# DATA FOR THIS EXERCISE
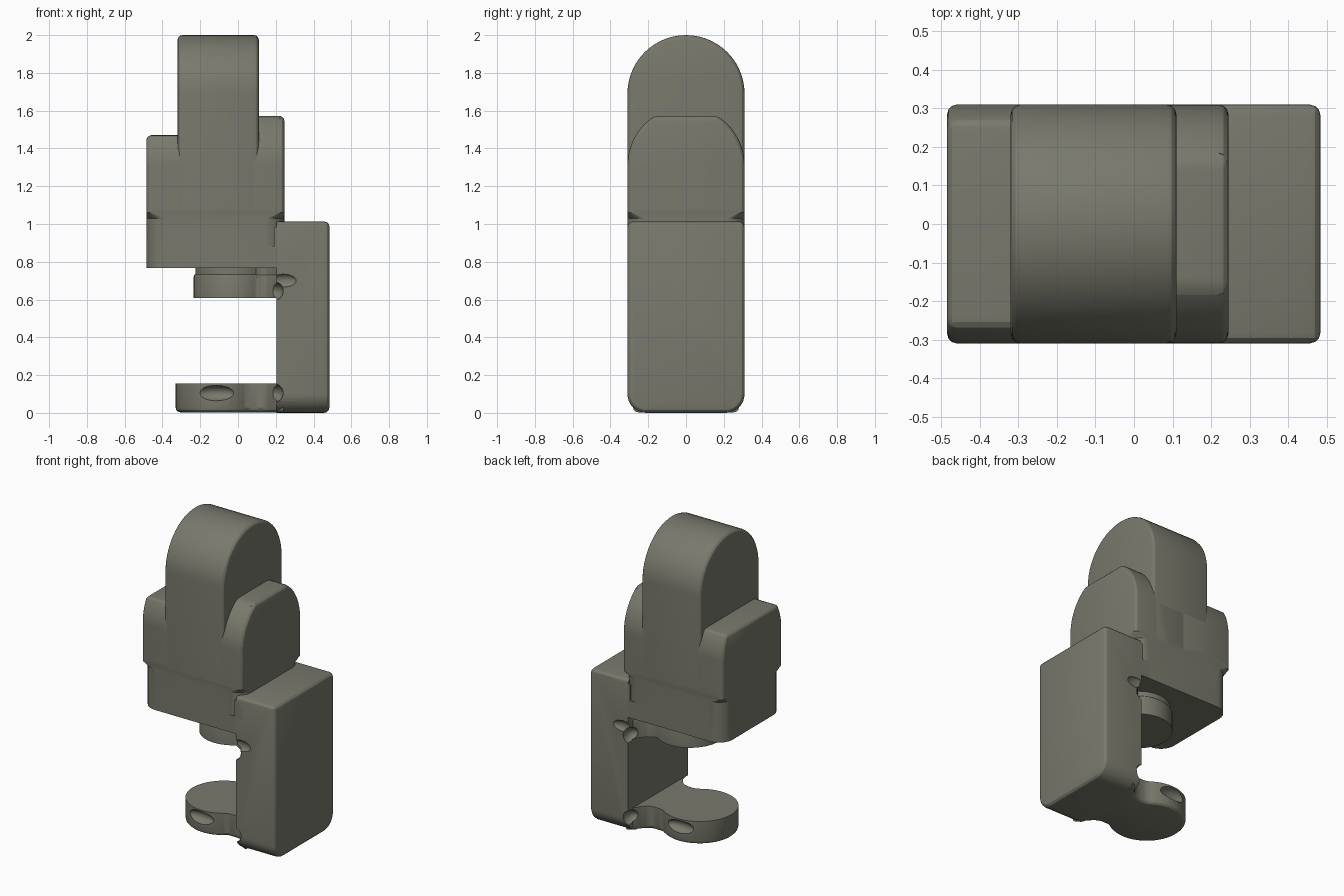
import bpy, bmesh
from math import sin, cos, asin, degrees, radians
from mathutils import Vector

if "Cube" in bpy.data.objects:
    bpy.data.objects.remove(bpy.data.objects["Cube"])


def finish(bm, name):
    bmesh.ops.recalc_face_normals(bm, faces=bm.faces)
    me = bpy.data.meshes.new(name)
    bm.to_mesh(me)
    bm.free()
    ob = bpy.data.objects.new(name, me)
    bpy.context.collection.objects.link(ob)
    return ob


def loft(name, rings, bevel=0, keep=lambda v: False):
    """Bridge rings of points; bevel hard edges except those where keep() holds at both ends."""
    bm = bmesh.new()
    rs = [[bm.verts.new(p) for p in r] for r in rings]
    n = len(rs[0])
    for a, b in zip(rs, rs[1:]):
        for i in range(n):
            bm.faces.new((a[i], a[(i + 1) % n], b[(i + 1) % n], b[i]))
    bm.faces.new(rs[0])
    bm.faces.new(rs[-1])
    bmesh.ops.recalc_face_normals(bm, faces=bm.faces)
    if bevel:
        es = [e for e in bm.edges if e.calc_face_angle(0) > radians(25)
              and not all(keep(v.co) for v in e.verts)]
        bmesh.ops.bevel(bm, geom=es, offset=bevel, segments=3, profile=0.5, affect='EDGES')
    return finish(bm, name)


def along_x(name, prof, x0, x1, bevel=0, keep=lambda v: False):
    return loft(name, [[(x, y, z) for y, z in prof] for x in (x0, x1)], bevel, keep)


def along_z(name, prof, z0, z1, bevel=0, keep=lambda v: False):
    return loft(name, [[(x, y, z) for x, y in prof] for z in (z0, z1)], bevel, keep)


def arc(cx, cy, r, a0, a1, n=8):
    return [(cx + r * cos(radians(a0 + (a1 - a0) * i / n)),
             cy + r * sin(radians(a0 + (a1 - a0) * i / n))) for i in range(n + 1)]


def rounded_rect(x0, x1, y0, y1, r, z):
    pts = (arc(x1 - r, y1 - r, r, 0, 90) + arc(x0 + r, y1 - r, r, 90, 180)
           + arc(x0 + r, y0 + r, r, 180, 270) + arc(x1 - r, y0 + r, r, 270, 360))
    return [(x, y, z) for x, y in pts]


def carve(ob, spots):
    """Scoop ellipsoids (centre, radii) out of both sides of a part."""
    for (cx, cy, cz), rad in spots:
        for s in (-1, 1):
            bm = bmesh.new()
            bmesh.ops.create_uvsphere(bm, u_segments=24, v_segments=14, radius=1)
            bmesh.ops.scale(bm, vec=Vector(rad), verts=bm.verts)
            bmesh.ops.translate(bm, vec=Vector((cx, s * cy, cz)), verts=bm.verts)
            cut = finish(bm, "scoop_cutter")
            cut.hide_render = True
            m = ob.modifiers.new("scoop", 'BOOLEAN')
            m.operation, m.object, m.solver = 'DIFFERENCE', cut, 'EXACT'
            bpy.context.view_layer.update()
            dg = bpy.context.evaluated_depsgraph_get()
            me = bpy.data.meshes.new_from_object(ob.evaluated_get(dg))
            ob.modifiers.clear()
            ob.data = me
            bpy.data.objects.remove(cut)


W = 0.31  # half depth shared by all big parts

# lower body with widely rounded corners, flaring out to square corners
loft("lower_body", [rounded_rect(-0.485, 0.245, -W, W, r, z)
                    for z, r in ((0.767, 0.1), (1.03, 0.1), (1.06, 0.03), (1.09, 0.03))])


# round-topped tongue and two shoulders: a full-width arc cut flat at the top
def hump(centre, top):
    a = degrees(asin(min(1, (top - centre) / W)))
    right = arc(0, centre, W, 0, a, 14)
    left = [(-y, z) for y, z in reversed(right)]
    return [(-W, 1.06), (W, 1.06)] + right + left[(1 if a > 89 else 0):]


low = lambda v: v.z < 1.07
along_x("tongue", hump(1.69, 2.0), -0.32, 0.11, 0.025, low)
along_x("left_shoulder", hump(1.31, 1.47), -0.485, -0.1, 0.025, low)
along_x("right_shoulder", hump(1.31, 1.573), -0.15, 0.245, 0.025, low)

# upright clamp bracket
prof = ([(W, 1.013), (-W, 1.013)] + arc(-W + 0.1, 0.1, 0.1, 180, 270)
        + arc(W - 0.1, 0.1, 0.1, 270, 360))
bracket = along_x("clamp_bracket", prof, 0.203, 0.484, 0.028, lambda v: v.x < 0.21)
along_x("bracket_bridge", [(-W, 0.767), (W, 0.767), (W, 0.88), (-W, 0.88)], 0.1, 0.27)
along_x("bracket_lip", [(-W, 0.87), (W, 0.87), (W, 0.985), (-W, 0.985)], 0.19, 0.25)


# clamp jaws: disc with a waisted neck flaring into the bracket
def jaw_outline(cx, r):
    half = arc(cx, 0, r, 180, 50, 18)
    half += [(0.12, 0.175), (0.15, 0.19), (0.18, 0.222), (0.203, 0.265), (0.24, 0.28)]
    return half + [(x, -y) for x, y in half[:0:-1]]


jaw = along_z("lower_jaw", jaw_outline(-0.1, 0.23), 0.003, 0.155, 0.025,
              lambda v: v.z > 0.1 or v.x > 0.23)
pad = along_z("upper_pad", jaw_outline(-0.03, 0.205), 0.607, 0.735, 0.015,
              lambda v: v.z < 0.7 or v.x > 0.23)
along_z("pad_neck", jaw_outline(-0.03, 0.195), 0.73, 0.77)

# finger scoops on the disc and small notches where the jaws meet the bracket
low_notch = ((0.195, 0.3, 0.105), (0.045, 0.07, 0.048))
high_notch = ((0.195, 0.3, 0.645), (0.045, 0.07, 0.048))
side_slot = ((0.24, 0.315, 0.7), (0.07, 0.025, 0.035))
carve(bracket, [low_notch, high_notch, side_slot])
carve(jaw, [((-0.12, 0.24, 0.105), (0.11, 0.05, 0.042)), low_notch])
carve(pad, [high_notch])

# olive grey finish; smooth the rounded surfaces, keep edges crisp
olive = bpy.data.materials.new("olive_grey")
olive.diffuse_color = (0.19, 0.19, 0.15, 1)
olive.use_nodes = True
olive.node_tree.nodes["Principled BSDF"].inputs["Base Color"].default_value = olive.diffuse_color
bpy.ops.object.select_all(action='DESELECT')
for ob in bpy.context.scene.objects:
    ob.data.materials.clear()
    ob.data.materials.append(olive)
    for p in ob.data.polygons:
        p.material_index = 0
    ob.select_set(True)
    bpy.context.view_layer.objects.active = ob
bpy.ops.object.shade_smooth_by_angle(angle=radians(18))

# BRIEF
Copy each line of the listing that carries the string "bmesh".

# ANSWER BOX
import bpy, bmesh
    bmesh.ops.recalc_face_normals(bm, faces=bm.faces)
    bm = bmesh.new()
    bmesh.ops.recalc_face_normals(bm, faces=bm.faces)
        bmesh.ops.bevel(bm, geom=es, offset=bevel, segments=3, profile=0.5, affect='EDGES')
            bm = bmesh.new()
            bmesh.ops.create_uvsphere(bm, u_segments=24, v_segments=14, radius=1)
            bmesh.ops.scale(bm, vec=Vector(rad), verts=bm.verts)
            bmesh.ops.translate(bm, vec=Vector((cx, s * cy, cz)), verts=bm.verts)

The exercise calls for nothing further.